[Material to process]
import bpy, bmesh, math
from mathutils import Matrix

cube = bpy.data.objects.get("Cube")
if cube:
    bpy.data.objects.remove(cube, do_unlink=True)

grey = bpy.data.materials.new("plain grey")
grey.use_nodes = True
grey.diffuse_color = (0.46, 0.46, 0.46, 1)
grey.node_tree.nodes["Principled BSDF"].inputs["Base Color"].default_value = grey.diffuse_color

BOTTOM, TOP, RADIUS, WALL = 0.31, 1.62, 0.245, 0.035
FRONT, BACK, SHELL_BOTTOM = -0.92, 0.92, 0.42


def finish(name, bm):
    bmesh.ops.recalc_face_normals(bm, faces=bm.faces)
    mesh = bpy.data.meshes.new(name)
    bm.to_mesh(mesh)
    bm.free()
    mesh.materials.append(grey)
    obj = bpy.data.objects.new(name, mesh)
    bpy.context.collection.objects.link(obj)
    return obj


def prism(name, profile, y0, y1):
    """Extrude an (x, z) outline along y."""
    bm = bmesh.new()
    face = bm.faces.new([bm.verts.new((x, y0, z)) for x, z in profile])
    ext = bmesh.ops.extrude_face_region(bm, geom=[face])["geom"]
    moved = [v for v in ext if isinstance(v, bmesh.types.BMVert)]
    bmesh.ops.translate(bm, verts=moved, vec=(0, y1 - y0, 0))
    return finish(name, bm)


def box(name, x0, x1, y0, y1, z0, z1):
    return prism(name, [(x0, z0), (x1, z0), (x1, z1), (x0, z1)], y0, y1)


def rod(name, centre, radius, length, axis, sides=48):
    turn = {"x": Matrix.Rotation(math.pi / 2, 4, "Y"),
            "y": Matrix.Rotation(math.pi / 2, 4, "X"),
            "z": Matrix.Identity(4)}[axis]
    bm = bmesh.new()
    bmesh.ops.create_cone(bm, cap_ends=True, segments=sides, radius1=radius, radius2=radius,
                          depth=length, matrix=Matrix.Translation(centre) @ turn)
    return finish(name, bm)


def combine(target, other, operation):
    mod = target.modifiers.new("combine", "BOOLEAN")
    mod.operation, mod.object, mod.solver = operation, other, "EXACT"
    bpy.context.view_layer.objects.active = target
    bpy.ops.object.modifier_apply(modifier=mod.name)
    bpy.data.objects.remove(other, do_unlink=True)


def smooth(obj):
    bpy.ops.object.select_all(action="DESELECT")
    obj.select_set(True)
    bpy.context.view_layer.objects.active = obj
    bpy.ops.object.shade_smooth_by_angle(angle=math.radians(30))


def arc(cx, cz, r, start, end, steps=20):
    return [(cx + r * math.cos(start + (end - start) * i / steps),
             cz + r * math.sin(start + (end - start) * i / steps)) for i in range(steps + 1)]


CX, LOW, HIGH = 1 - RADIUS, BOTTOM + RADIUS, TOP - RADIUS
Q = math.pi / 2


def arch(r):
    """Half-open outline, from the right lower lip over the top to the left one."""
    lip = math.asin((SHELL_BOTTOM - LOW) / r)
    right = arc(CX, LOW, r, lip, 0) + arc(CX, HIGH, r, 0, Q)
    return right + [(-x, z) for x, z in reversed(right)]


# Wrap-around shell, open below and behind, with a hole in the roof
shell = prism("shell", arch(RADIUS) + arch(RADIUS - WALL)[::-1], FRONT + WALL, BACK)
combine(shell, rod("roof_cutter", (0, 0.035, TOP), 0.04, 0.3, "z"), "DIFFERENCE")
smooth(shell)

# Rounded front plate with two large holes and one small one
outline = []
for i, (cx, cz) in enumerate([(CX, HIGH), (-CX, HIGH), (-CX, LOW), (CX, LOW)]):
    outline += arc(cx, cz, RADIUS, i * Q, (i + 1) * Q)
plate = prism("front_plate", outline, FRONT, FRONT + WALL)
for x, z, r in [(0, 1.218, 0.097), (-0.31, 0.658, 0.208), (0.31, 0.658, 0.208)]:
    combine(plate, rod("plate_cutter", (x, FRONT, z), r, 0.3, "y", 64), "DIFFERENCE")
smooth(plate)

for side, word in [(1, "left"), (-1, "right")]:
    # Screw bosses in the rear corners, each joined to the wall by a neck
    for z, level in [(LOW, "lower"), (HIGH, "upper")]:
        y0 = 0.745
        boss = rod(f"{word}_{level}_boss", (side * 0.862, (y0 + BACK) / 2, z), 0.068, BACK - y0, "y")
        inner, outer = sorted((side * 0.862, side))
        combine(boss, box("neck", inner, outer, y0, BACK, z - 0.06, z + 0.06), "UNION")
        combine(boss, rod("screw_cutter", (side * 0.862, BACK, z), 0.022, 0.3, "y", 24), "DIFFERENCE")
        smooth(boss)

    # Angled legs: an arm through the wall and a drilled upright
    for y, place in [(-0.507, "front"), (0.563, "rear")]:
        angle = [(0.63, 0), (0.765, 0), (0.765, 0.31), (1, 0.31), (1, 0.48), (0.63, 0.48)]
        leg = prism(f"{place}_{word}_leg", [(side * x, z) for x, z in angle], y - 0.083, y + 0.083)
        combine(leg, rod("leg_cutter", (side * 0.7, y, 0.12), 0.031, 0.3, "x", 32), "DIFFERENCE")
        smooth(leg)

[Exercise details]
Exactly as written, give the records again.

[Result for this task]
import bpy, bmesh, math
from mathutils import Matrix

cube = bpy.data.objects.get("Cube")
if cube:
    bpy.data.objects.remove(cube, do_unlink=True)

grey = bpy.data.materials.new("plain grey")
grey.use_nodes = True
grey.diffuse_color = (0.46, 0.46, 0.46, 1)
grey.node_tree.nodes["Principled BSDF"].inputs["Base Color"].default_value = grey.diffuse_color

BOTTOM, TOP, RADIUS, WALL = 0.31, 1.62, 0.245, 0.035
FRONT, BACK, SHELL_BOTTOM = -0.92, 0.92, 0.42


def finish(name, bm):
    bmesh.ops.recalc_face_normals(bm, faces=bm.faces)
    mesh = bpy.data.meshes.new(name)
    bm.to_mesh(mesh)
    bm.free()
    mesh.materials.append(grey)
    obj = bpy.data.objects.new(name, mesh)
    bpy.context.collection.objects.link(obj)
    return obj


def prism(name, profile, y0, y1):
    """Extrude an (x, z) outline along y."""
    bm = bmesh.new()
    face = bm.faces.new([bm.verts.new((x, y0, z)) for x, z in profile])
    ext = bmesh.ops.extrude_face_region(bm, geom=[face])["geom"]
    moved = [v for v in ext if isinstance(v, bmesh.types.BMVert)]
    bmesh.ops.translate(bm, verts=moved, vec=(0, y1 - y0, 0))
    return finish(name, bm)


def box(name, x0, x1, y0, y1, z0, z1):
    return prism(name, [(x0, z0), (x1, z0), (x1, z1), (x0, z1)], y0, y1)


def rod(name, centre, radius, length, axis, sides=48):
    turn = {"x": Matrix.Rotation(math.pi / 2, 4, "Y"),
            "y": Matrix.Rotation(math.pi / 2, 4, "X"),
            "z": Matrix.Identity(4)}[axis]
    bm = bmesh.new()
    bmesh.ops.create_cone(bm, cap_ends=True, segments=sides, radius1=radius, radius2=radius,
                          depth=length, matrix=Matrix.Translation(centre) @ turn)
    return finish(name, bm)


def combine(target, other, operation):
    mod = target.modifiers.new("combine", "BOOLEAN")
    mod.operation, mod.object, mod.solver = operation, other, "EXACT"
    bpy.context.view_layer.objects.active = target
    bpy.ops.object.modifier_apply(modifier=mod.name)
    bpy.data.objects.remove(other, do_unlink=True)


def smooth(obj):
    bpy.ops.object.select_all(action="DESELECT")
    obj.select_set(True)
    bpy.context.view_layer.objects.active = obj
    bpy.ops.object.shade_smooth_by_angle(angle=math.radians(30))


def arc(cx, cz, r, start, end, steps=20):
    return [(cx + r * math.cos(start + (end - start) * i / steps),
             cz + r * math.sin(start + (end - start) * i / steps)) for i in range(steps + 1)]


CX, LOW, HIGH = 1 - RADIUS, BOTTOM + RADIUS, TOP - RADIUS
Q = math.pi / 2


def arch(r):
    """Half-open outline, from the right lower lip over the top to the left one."""
    lip = math.asin((SHELL_BOTTOM - LOW) / r)
    right = arc(CX, LOW, r, lip, 0) + arc(CX, HIGH, r, 0, Q)
    return right + [(-x, z) for x, z in reversed(right)]


# Wrap-around shell, open below and behind, with a hole in the roof
shell = prism("shell", arch(RADIUS) + arch(RADIUS - WALL)[::-1], FRONT + WALL, BACK)
combine(shell, rod("roof_cutter", (0, 0.035, TOP), 0.04, 0.3, "z"), "DIFFERENCE")
smooth(shell)

# Rounded front plate with two large holes and one small one
outline = []
for i, (cx, cz) in enumerate([(CX, HIGH), (-CX, HIGH), (-CX, LOW), (CX, LOW)]):
    outline += arc(cx, cz, RADIUS, i * Q, (i + 1) * Q)
plate = prism("front_plate", outline, FRONT, FRONT + WALL)
for x, z, r in [(0, 1.218, 0.097), (-0.31, 0.658, 0.208), (0.31, 0.658, 0.208)]:
    combine(plate, rod("plate_cutter", (x, FRONT, z), r, 0.3, "y", 64), "DIFFERENCE")
smooth(plate)

for side, word in [(1, "left"), (-1, "right")]:
    # Screw bosses in the rear corners, each joined to the wall by a neck
    for z, level in [(LOW, "lower"), (HIGH, "upper")]:
        y0 = 0.745
        boss = rod(f"{word}_{level}_boss", (side * 0.862, (y0 + BACK) / 2, z), 0.068, BACK - y0, "y")
        inner, outer = sorted((side * 0.862, side))
        combine(boss, box("neck", inner, outer, y0, BACK, z - 0.06, z + 0.06), "UNION")
        combine(boss, rod("screw_cutter", (side * 0.862, BACK, z), 0.022, 0.3, "y", 24), "DIFFERENCE")
        smooth(boss)

    # Angled legs: an arm through the wall and a drilled upright
    for y, place in [(-0.507, "front"), (0.563, "rear")]:
        angle = [(0.63, 0), (0.765, 0), (0.765, 0.31), (1, 0.31), (1, 0.48), (0.63, 0.48)]
        leg = prism(f"{place}_{word}_leg", [(side * x, z) for x, z in angle], y - 0.083, y + 0.083)
        combine(leg, rod("leg_cutter", (side * 0.7, y, 0.12), 0.031, 0.3, "x", 32), "DIFFERENCE")
        smooth(leg)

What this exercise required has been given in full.